The last U.S. president to participate in the gathering in Davos was Bill ClintonWilliam (Bill) Jefferson ClintonThe wisdom of Trump's lawyers, and the accountability that must follow Mueller's report JOBS for Success Act would recognize that all people have potential Howard Schultz is holding the Democratic Party hostage MORE, who attended in 2000. 

Chao also dismissed suggestions that Trump has led a U.S. withdrawal from global leadership and engagement, according to Politico.

“When we talk about America around the globe, it’s not as if America is going to withdraw,” she said.

On the campaign trail and in his first year in office, Trump has railed against multilateral agreements and trade deals, many of which he has claimed are unfair to the U.S. Shortly after taking office last year, for example, he withdrew the U.S. from the Trans-Pacific Partnership (TPP), a 12-nation trade agreement. 

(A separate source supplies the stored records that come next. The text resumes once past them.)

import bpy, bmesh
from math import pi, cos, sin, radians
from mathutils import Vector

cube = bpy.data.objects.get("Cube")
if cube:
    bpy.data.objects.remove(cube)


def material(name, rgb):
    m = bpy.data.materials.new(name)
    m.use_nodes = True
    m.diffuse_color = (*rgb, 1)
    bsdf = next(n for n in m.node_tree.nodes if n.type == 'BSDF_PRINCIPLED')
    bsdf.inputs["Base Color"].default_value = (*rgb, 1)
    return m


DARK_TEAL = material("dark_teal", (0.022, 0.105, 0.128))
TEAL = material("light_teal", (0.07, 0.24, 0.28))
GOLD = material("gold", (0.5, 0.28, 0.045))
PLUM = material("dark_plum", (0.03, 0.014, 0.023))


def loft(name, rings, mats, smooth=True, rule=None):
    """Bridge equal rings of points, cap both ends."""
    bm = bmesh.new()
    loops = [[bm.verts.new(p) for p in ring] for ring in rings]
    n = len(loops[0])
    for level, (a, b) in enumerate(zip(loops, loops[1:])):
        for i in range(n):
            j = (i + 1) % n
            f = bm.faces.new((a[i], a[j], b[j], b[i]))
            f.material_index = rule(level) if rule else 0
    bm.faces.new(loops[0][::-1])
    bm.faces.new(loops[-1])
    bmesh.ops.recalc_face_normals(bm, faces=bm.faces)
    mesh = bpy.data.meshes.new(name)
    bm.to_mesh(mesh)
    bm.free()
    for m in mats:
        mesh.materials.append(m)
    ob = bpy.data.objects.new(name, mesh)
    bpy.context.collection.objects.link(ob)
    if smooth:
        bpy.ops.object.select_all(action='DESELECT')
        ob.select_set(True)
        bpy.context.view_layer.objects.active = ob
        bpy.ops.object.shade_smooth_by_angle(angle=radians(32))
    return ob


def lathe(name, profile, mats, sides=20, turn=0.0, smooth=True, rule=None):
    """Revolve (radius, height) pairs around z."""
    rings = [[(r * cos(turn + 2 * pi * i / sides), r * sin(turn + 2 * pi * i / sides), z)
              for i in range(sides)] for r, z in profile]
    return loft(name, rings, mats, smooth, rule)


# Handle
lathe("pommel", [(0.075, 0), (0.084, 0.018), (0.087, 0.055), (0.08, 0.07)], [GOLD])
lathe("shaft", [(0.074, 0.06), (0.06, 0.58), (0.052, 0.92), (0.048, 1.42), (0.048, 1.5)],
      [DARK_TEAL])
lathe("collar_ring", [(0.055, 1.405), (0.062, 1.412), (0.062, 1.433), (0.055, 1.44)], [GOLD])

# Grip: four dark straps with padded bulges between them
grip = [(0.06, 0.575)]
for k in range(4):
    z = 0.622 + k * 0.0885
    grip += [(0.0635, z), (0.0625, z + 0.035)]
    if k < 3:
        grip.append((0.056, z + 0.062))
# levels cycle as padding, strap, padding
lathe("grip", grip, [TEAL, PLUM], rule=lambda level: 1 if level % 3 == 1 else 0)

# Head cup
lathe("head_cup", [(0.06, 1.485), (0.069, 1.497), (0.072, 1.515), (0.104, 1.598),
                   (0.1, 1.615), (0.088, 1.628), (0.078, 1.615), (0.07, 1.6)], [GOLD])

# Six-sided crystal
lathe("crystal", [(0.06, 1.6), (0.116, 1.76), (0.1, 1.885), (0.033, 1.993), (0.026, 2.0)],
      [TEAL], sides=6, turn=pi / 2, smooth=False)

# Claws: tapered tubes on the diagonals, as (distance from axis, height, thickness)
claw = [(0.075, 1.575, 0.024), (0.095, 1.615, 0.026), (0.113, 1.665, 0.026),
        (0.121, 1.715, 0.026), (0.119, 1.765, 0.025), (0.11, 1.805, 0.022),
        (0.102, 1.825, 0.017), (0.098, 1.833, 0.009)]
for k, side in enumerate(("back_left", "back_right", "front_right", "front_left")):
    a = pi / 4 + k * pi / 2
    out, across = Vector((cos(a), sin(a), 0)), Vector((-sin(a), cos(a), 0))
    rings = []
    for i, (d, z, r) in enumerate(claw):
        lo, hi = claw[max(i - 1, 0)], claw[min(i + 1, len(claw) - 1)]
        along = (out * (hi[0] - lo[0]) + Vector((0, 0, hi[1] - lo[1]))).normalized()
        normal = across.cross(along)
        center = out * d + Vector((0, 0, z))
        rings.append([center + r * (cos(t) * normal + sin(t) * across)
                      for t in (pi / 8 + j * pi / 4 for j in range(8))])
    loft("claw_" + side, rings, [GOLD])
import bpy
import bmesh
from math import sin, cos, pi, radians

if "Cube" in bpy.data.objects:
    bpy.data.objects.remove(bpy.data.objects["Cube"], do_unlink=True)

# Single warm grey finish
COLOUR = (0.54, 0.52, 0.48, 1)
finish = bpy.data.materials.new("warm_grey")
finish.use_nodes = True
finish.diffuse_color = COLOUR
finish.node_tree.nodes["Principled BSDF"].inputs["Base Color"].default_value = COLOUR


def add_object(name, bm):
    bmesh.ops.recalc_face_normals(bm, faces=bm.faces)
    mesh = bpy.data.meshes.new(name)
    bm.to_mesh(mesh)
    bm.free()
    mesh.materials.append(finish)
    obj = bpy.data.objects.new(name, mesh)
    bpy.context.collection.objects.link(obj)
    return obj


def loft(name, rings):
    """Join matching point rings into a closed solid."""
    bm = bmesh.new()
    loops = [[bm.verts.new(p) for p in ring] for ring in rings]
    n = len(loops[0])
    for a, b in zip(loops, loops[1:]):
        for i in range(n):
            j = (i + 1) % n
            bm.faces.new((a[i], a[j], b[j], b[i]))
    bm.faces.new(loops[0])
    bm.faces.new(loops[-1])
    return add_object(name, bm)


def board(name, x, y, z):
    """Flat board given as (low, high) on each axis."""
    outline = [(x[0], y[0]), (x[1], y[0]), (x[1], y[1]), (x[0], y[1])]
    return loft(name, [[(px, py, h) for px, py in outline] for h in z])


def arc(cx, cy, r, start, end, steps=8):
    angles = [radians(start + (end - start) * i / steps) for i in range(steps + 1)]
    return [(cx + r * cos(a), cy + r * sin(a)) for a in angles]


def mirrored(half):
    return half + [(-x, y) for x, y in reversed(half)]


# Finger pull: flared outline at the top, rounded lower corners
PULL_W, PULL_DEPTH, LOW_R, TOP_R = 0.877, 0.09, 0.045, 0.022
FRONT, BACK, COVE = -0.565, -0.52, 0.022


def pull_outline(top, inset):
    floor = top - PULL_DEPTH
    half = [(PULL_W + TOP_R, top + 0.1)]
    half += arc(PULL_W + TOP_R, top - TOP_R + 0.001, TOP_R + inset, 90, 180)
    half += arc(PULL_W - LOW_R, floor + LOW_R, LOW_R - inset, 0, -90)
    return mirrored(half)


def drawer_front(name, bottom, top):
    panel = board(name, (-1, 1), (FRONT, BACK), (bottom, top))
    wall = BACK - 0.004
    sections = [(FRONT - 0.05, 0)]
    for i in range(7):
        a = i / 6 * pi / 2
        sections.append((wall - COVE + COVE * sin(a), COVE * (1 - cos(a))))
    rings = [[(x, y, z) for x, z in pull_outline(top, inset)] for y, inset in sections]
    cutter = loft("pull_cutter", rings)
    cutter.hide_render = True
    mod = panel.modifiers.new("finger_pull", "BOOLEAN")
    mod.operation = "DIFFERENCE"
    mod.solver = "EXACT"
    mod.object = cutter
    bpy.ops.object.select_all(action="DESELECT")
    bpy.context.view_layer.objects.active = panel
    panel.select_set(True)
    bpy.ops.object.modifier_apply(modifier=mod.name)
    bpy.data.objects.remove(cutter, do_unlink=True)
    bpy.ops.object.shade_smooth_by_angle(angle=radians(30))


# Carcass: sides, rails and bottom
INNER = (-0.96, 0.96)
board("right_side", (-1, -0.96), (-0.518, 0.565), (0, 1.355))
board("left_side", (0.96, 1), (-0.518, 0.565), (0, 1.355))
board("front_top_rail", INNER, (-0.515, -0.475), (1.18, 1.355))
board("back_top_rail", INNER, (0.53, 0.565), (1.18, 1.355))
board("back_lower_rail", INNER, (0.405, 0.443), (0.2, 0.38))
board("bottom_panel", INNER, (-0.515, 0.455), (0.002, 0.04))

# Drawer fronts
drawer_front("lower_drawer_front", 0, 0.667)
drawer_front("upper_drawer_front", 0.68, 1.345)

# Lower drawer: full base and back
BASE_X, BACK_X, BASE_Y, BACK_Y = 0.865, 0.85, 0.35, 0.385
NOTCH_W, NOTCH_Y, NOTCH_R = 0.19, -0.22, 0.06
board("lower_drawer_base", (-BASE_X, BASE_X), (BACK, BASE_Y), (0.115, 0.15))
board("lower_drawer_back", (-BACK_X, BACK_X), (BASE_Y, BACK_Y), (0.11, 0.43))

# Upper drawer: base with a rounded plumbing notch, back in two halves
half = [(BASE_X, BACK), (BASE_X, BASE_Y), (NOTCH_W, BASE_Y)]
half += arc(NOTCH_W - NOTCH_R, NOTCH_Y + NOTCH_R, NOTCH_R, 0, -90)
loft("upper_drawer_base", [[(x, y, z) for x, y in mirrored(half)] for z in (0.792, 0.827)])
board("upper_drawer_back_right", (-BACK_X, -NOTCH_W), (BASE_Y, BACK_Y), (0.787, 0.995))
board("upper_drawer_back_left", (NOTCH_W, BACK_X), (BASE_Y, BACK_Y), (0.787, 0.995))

Canadian Prime Minister Justin Trudeau announced Tuesday that the remaining TPP signatories had reached a trade deal that doesn't include the U.S.